The White House released on Thursday the following letter on Syria that was sent to Sens. John McCain, R-Ariz., and Carl Levin, D-Mich., by Miguel E. Rodriguez, assistant to the president and director of the Office of Legislative Affairs:
Thank you for your letter of April 24 regarding the situation in Syria and the allegations of chemical weapons use there. I am responding on behalf of the president and want to offer a prompt response to your question: "Has the Assad regime— or Syrian elements associated with, or supported by, the Assad regime— used chemical weapons in Syria since the current conflict began in March 2011?"
At the president's direction, the United States government has been closely monitoring the potential use of chemical weapons within Syria. We have kept the relevant committees of Congress fully informed of our assessments on this issue, consistent with our statutory obligations. Our intelligence community does assess with varying degrees of confidence that the Syrian regime has used chemical weapons on a small scale in Syria, specifically the chemical agent sarin. This assessment is based in part on physiological samples. Our standard of evidence must build on these intelligence assessments as we seek to establish credible and corroborated facts. For example, the chain of custody is not clear, so we cannot confirm how the exposure occurred and under what conditions. We do believe that any use of chemical weapons in Syria would very likely have originated with the Assad regime. Thus far, we believe that the Assad regime maintains custody of these weapons and has demonstrated a willingness to escalate its horrific use of violence against the Syrian people.
Because of our concern about the deteriorating situation in Syria, the president has made it clear that the use of chemical weapons— or transfer of chemical weapons to terrorist groups — is a red line for the United States of America. The Obama administration has communicated that message publicly and privately to governments around the world, including the Assad regime. We have also provided information and equipment to the region to help protect Syrians and support humanitarian workers in their life-saving work. However, precisely because the president takes this issue so seriously, we have an obligation to fully investigate any evidence of chemical weapons use within Syria. That is why we are currently pressing for a comprehensive United Nations investigation that can credibly evaluate the evidence and establish what took place. We are also working with our friends and allies, and the Syrian opposition, to procure, share and evaluate additional information associated with reports of the use of chemical weapons so that we can establish the facts.

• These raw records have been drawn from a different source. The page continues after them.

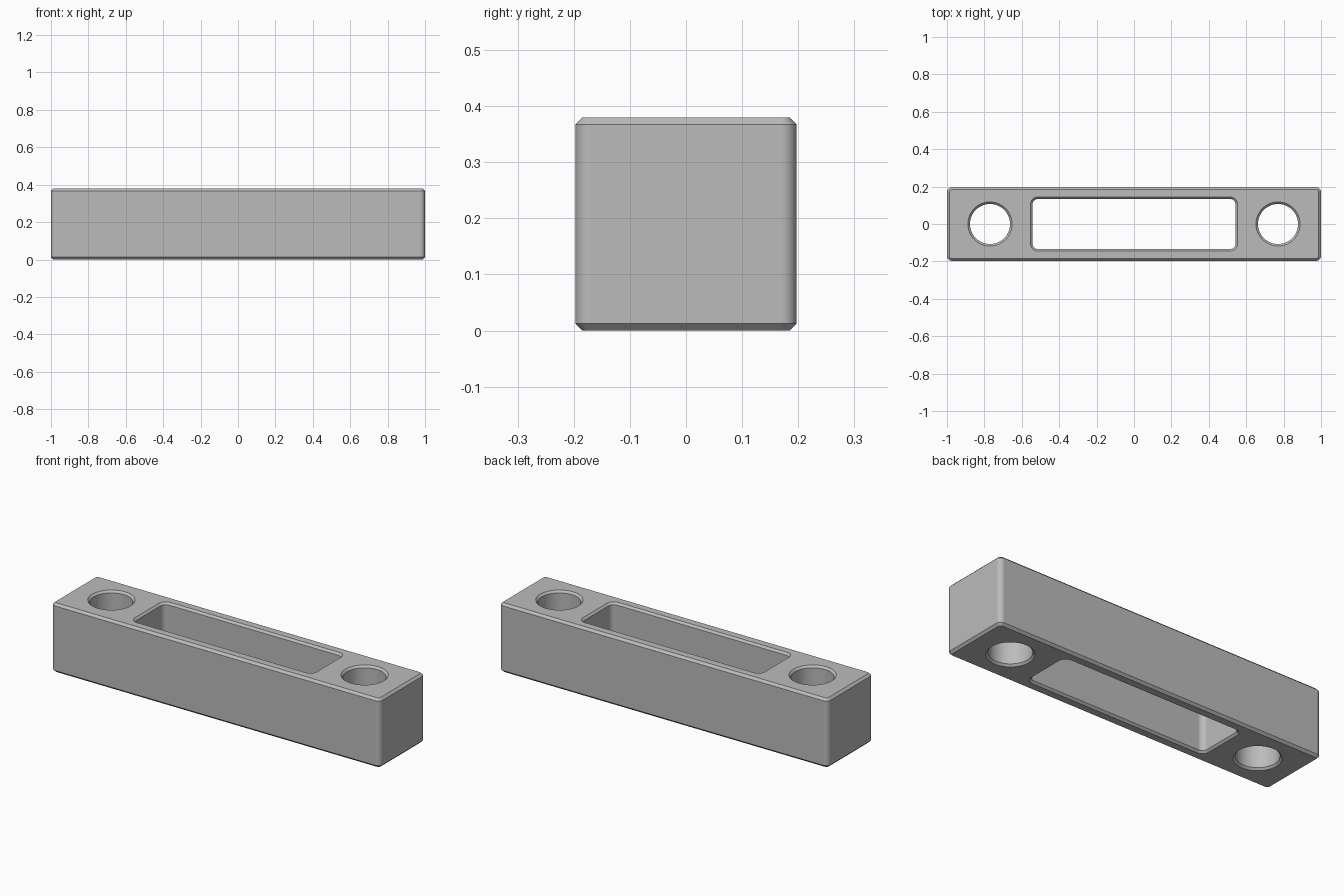
import bpy
import bmesh
from math import cos, sin, pi

HEIGHT = 0.38
CHAMFER = 0.0125

if "Cube" in bpy.data.objects:
    bpy.data.objects.remove(bpy.data.objects["Cube"], do_unlink=True)

grey = bpy.data.materials.new("grey metal")
grey.use_nodes = True
grey.diffuse_color = (0.5, 0.5, 0.5, 1)
grey.node_tree.nodes["Principled BSDF"].inputs["Base Color"].default_value = (0.5, 0.5, 0.5, 1)


def rounded_outline(half_x, half_y, radius, steps):
    """Points round a rectangle with rounded corners, anticlockwise."""
    points = []
    for corner, (sx, sy) in enumerate([(1, 1), (-1, 1), (-1, -1), (1, -1)]):
        for i in range(steps + 1):
            a = (corner + i / steps) * pi / 2
            points.append((sx * (half_x - radius) + radius * cos(a),
                           sy * (half_y - radius) + radius * sin(a)))
    return points


def stacked_solid(name, half_x, half_y, radius, rings, steps=8, x=0):
    """Solid through rings of (height, outward offset)."""
    bm = bmesh.new()
    loops = []
    for z, grow in rings:
        outline = rounded_outline(half_x + grow, half_y + grow, radius + grow, steps)
        loops.append([bm.verts.new((px + x, py, z)) for px, py in outline])
    count = len(loops[0])
    for low, high in zip(loops, loops[1:]):
        for i in range(count):
            j = (i + 1) % count
            bm.faces.new((low[i], low[j], high[j], high[i]))
    bm.faces.new(loops[0][::-1])
    bm.faces.new(loops[-1])
    bmesh.ops.remove_doubles(bm, verts=bm.verts, dist=0.00001)
    mesh = bpy.data.meshes.new(name)
    bm.to_mesh(mesh)
    bm.free()
    mesh.materials.append(grey)
    obj = bpy.data.objects.new(name, mesh)
    bpy.context.collection.objects.link(obj)
    return obj


# Bar with chamfered top and bottom rims
bar = stacked_solid("spacer_bar", 1, 0.197, 0.027, [
    (0, -CHAMFER), (CHAMFER, 0), (HEIGHT - CHAMFER, 0), (HEIGHT, -CHAMFER)])
bpy.context.view_layer.objects.active = bar
bar.select_set(True)

# Cutters flare outwards past both faces, leaving chamfered openings
flare = 0.011
over = 0.01
cut_rings = [(-over, flare + over), (flare, 0),
             (HEIGHT - flare, 0), (HEIGHT + over, flare + over)]
cutters = [stacked_solid("slot_cutter", 0.543, 0.134, 0.03, cut_rings)]
for side, x in (("left", 0.77), ("right", -0.77)):
    cutters.append(stacked_solid(side + "_hole_cutter", 0.107, 0.107, 0.107,
                                 cut_rings, steps=16, x=x))

for cutter in cutters:
    cutter.hide_render = True
    cut = bar.modifiers.new(cutter.name, "BOOLEAN")
    cut.operation = "DIFFERENCE"
    cut.solver = "EXACT"
    cut.object = cutter
    bpy.ops.object.modifier_apply(modifier=cut.name)
    bpy.data.objects.remove(cutter, do_unlink=True)

# Smooth rounds, crisp chamfers, flat faces kept flat
bpy.ops.object.shade_smooth_by_angle(angle=pi / 6)
weighted = bar.modifiers.new("weighted_normals", "WEIGHTED_NORMAL")
weighted.keep_sharp = True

Given the stakes involved, and what we have learned from our own recent experience, intelligence assessments alone are not sufficient— only credible and corroborated facts that provide us with some degree of certainty will guide our decision-making and strengthen our leadership of the international community. The Obama administration will remain in close consultation with you and the Congress on these matters. In the interim, the administration is prepared for all contingencies so that we can respond appropriately to any confirmed use of chemical weapons, consistent with our national interests. The United States and the international community have a number of potential responses available, and no option is off the table. In response to the deteriorating situation in Syria, we have also dramatically increased our humanitarian assistance and our support for the opposition to bring about the political transition that the Syrian people deserve.